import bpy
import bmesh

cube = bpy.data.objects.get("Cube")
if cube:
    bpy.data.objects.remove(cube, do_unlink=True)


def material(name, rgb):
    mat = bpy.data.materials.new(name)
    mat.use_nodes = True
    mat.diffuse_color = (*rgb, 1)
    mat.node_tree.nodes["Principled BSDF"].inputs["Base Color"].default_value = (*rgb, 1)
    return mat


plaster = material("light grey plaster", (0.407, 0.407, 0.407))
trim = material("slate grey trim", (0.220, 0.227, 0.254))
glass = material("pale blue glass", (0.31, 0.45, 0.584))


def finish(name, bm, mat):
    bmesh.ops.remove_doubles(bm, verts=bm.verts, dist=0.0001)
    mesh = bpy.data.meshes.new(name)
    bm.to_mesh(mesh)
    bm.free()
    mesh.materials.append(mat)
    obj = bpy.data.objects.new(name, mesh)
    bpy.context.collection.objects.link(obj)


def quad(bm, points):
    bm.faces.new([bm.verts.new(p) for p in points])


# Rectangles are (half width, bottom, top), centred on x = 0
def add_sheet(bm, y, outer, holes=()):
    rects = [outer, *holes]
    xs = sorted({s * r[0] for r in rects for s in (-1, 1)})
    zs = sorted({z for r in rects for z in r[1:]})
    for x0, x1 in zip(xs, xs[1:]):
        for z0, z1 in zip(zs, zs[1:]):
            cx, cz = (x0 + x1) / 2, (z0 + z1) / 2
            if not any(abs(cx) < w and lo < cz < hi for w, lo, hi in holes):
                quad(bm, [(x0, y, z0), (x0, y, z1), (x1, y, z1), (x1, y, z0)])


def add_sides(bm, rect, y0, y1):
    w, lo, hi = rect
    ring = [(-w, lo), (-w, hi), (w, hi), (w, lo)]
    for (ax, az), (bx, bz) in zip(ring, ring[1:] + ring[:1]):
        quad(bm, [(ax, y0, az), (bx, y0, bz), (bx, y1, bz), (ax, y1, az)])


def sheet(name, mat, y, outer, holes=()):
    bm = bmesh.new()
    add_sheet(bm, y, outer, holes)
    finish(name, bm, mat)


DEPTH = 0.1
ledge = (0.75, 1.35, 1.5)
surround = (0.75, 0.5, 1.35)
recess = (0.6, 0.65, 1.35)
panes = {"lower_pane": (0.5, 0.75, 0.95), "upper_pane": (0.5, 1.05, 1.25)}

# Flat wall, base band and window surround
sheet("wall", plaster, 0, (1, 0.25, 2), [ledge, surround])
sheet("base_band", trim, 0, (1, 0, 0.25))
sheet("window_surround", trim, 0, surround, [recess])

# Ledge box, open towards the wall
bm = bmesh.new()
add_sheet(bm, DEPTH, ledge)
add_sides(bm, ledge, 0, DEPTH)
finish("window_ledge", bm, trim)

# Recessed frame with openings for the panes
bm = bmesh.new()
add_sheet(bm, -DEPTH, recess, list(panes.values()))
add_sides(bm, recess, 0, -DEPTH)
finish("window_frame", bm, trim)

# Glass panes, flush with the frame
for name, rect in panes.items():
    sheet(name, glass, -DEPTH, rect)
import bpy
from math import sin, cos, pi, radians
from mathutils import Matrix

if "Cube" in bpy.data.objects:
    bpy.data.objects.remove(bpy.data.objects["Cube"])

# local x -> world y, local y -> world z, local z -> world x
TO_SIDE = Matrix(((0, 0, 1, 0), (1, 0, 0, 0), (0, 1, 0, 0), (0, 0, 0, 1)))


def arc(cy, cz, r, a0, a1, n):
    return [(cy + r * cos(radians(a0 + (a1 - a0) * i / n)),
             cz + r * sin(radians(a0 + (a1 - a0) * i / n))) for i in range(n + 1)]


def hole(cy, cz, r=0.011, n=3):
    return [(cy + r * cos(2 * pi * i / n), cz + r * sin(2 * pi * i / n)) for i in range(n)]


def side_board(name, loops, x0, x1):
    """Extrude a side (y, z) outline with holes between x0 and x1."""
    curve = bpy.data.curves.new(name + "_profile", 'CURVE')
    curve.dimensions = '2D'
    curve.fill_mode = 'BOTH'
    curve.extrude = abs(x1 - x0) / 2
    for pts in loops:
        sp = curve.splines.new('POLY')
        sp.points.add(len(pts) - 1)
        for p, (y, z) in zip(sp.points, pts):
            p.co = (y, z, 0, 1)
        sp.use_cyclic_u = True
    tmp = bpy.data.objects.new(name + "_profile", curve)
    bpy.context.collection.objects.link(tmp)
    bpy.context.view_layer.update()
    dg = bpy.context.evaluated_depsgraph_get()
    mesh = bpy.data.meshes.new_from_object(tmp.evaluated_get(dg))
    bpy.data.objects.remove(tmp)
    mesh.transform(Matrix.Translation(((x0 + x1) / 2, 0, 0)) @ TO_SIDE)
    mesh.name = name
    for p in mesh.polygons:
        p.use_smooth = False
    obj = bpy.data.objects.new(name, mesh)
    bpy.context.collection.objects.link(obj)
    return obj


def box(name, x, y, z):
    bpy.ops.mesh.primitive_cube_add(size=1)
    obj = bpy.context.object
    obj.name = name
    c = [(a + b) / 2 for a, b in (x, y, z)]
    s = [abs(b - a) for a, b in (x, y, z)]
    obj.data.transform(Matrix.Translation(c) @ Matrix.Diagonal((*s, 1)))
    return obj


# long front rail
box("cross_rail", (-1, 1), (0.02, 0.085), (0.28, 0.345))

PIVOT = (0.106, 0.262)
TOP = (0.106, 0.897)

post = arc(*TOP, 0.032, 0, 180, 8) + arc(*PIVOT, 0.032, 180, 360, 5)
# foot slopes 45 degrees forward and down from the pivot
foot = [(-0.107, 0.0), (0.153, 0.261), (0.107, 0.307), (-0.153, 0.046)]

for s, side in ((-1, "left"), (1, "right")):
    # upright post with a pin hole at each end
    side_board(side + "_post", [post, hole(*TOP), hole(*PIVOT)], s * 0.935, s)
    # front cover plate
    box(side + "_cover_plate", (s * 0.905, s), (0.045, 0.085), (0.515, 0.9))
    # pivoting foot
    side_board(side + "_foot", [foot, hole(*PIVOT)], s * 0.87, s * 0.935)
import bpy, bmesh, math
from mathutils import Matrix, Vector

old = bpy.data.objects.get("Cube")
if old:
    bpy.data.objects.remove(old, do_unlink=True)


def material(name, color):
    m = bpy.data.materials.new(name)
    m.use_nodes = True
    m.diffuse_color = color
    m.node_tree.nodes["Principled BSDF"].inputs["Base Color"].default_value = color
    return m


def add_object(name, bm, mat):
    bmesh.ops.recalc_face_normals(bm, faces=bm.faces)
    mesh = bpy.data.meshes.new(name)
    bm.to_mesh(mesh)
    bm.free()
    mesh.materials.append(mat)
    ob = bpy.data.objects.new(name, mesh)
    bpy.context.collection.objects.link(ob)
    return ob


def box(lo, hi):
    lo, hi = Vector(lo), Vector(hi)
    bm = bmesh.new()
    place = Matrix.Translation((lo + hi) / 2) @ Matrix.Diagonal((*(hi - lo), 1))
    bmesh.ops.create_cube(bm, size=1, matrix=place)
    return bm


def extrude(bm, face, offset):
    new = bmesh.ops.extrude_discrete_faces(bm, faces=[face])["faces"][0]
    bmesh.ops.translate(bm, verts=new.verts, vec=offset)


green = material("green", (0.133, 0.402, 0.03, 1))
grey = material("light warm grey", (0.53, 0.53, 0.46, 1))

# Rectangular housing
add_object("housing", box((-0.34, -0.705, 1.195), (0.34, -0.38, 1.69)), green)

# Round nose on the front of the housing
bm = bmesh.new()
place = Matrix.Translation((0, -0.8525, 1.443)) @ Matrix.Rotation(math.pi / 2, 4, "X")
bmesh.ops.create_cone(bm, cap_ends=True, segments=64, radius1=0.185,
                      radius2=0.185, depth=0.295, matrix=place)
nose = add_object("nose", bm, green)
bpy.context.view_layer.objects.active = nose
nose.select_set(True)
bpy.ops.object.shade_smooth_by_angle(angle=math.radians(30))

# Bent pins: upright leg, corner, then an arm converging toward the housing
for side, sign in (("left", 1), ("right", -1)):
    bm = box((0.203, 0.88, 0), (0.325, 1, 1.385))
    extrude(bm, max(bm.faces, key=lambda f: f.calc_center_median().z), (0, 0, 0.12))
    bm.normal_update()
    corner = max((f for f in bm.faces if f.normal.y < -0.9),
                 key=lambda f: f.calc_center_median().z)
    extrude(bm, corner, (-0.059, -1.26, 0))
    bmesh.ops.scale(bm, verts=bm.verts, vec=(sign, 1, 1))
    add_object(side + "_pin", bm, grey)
++++++
* _Task description_:
You are asked to reproduce word for word the line containing "# Round nose on the front of the housing" and every subsequent line through the end of the entries.

* _Reply_:
# Round nose on the front of the housing
bm = bmesh.new()
place = Matrix.Translation((0, -0.8525, 1.443)) @ Matrix.Rotation(math.pi / 2, 4, "X")
bmesh.ops.create_cone(bm, cap_ends=True, segments=64, radius1=0.185,
                      radius2=0.185, depth=0.295, matrix=place)
nose = add_object("nose", bm, green)
bpy.context.view_layer.objects.active = nose
nose.select_set(True)
bpy.ops.object.shade_smooth_by_angle(angle=math.radians(30))

# Bent pins: upright leg, corner, then an arm converging toward the housing
for side, sign in (("left", 1), ("right", -1)):
    bm = box((0.203, 0.88, 0), (0.325, 1, 1.385))
    extrude(bm, max(bm.faces, key=lambda f: f.calc_center_median().z), (0, 0, 0.12))
    bm.normal_update()
    corner = max((f for f in bm.faces if f.normal.y < -0.9),
                 key=lambda f: f.calc_center_median().z)
    extrude(bm, corner, (-0.059, -1.26, 0))
    bmesh.ops.scale(bm, verts=bm.verts, vec=(sign, 1, 1))
    add_object(side + "_pin", bm, grey)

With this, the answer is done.